WORK INSTRUCTION:
In the material below, find all lines with the string "profile" and copy them.

DATASET CONTENT:

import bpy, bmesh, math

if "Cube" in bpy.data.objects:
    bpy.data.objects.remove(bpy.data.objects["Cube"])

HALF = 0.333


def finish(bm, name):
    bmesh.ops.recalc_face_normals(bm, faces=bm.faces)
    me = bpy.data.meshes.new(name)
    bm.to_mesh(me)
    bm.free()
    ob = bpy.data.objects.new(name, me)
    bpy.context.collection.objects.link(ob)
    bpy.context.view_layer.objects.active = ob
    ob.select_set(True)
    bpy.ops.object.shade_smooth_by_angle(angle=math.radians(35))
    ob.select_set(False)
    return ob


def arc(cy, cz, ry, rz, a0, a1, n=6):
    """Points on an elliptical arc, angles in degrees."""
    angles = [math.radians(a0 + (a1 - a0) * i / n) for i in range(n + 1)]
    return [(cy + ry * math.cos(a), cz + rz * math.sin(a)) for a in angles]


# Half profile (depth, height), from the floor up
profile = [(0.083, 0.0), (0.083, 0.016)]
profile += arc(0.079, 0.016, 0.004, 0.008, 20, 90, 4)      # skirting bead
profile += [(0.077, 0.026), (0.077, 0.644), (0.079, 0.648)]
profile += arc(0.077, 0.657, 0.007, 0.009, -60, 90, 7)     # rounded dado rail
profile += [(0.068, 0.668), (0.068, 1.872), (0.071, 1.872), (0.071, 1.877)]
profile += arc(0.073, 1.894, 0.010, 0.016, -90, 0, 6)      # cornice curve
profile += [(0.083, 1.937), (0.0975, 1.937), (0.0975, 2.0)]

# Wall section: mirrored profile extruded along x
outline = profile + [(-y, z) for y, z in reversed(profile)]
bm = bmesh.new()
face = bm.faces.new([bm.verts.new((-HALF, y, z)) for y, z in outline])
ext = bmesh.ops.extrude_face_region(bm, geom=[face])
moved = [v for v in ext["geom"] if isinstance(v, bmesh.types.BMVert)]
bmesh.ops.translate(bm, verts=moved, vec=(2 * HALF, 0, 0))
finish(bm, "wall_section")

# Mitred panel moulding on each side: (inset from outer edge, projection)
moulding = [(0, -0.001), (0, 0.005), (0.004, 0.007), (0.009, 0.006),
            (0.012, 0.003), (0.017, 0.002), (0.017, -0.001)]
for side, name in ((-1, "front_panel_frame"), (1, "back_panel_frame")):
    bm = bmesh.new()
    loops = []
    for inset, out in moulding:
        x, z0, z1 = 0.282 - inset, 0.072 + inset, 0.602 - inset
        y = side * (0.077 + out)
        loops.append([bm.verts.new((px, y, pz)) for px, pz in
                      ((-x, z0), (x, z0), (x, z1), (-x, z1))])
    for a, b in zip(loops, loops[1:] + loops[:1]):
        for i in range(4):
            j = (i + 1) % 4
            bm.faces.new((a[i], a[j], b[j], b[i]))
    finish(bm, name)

EXPECTED ANSWER:
# Half profile (depth, height), from the floor up
profile = [(0.083, 0.0), (0.083, 0.016)]
profile += arc(0.079, 0.016, 0.004, 0.008, 20, 90, 4)      # skirting bead
profile += [(0.077, 0.026), (0.077, 0.644), (0.079, 0.648)]
profile += arc(0.077, 0.657, 0.007, 0.009, -60, 90, 7)     # rounded dado rail
profile += [(0.068, 0.668), (0.068, 1.872), (0.071, 1.872), (0.071, 1.877)]
profile += arc(0.073, 1.894, 0.010, 0.016, -90, 0, 6)      # cornice curve
profile += [(0.083, 1.937), (0.0975, 1.937), (0.0975, 2.0)]
# Wall section: mirrored profile extruded along x
outline = profile + [(-y, z) for y, z in reversed(profile)]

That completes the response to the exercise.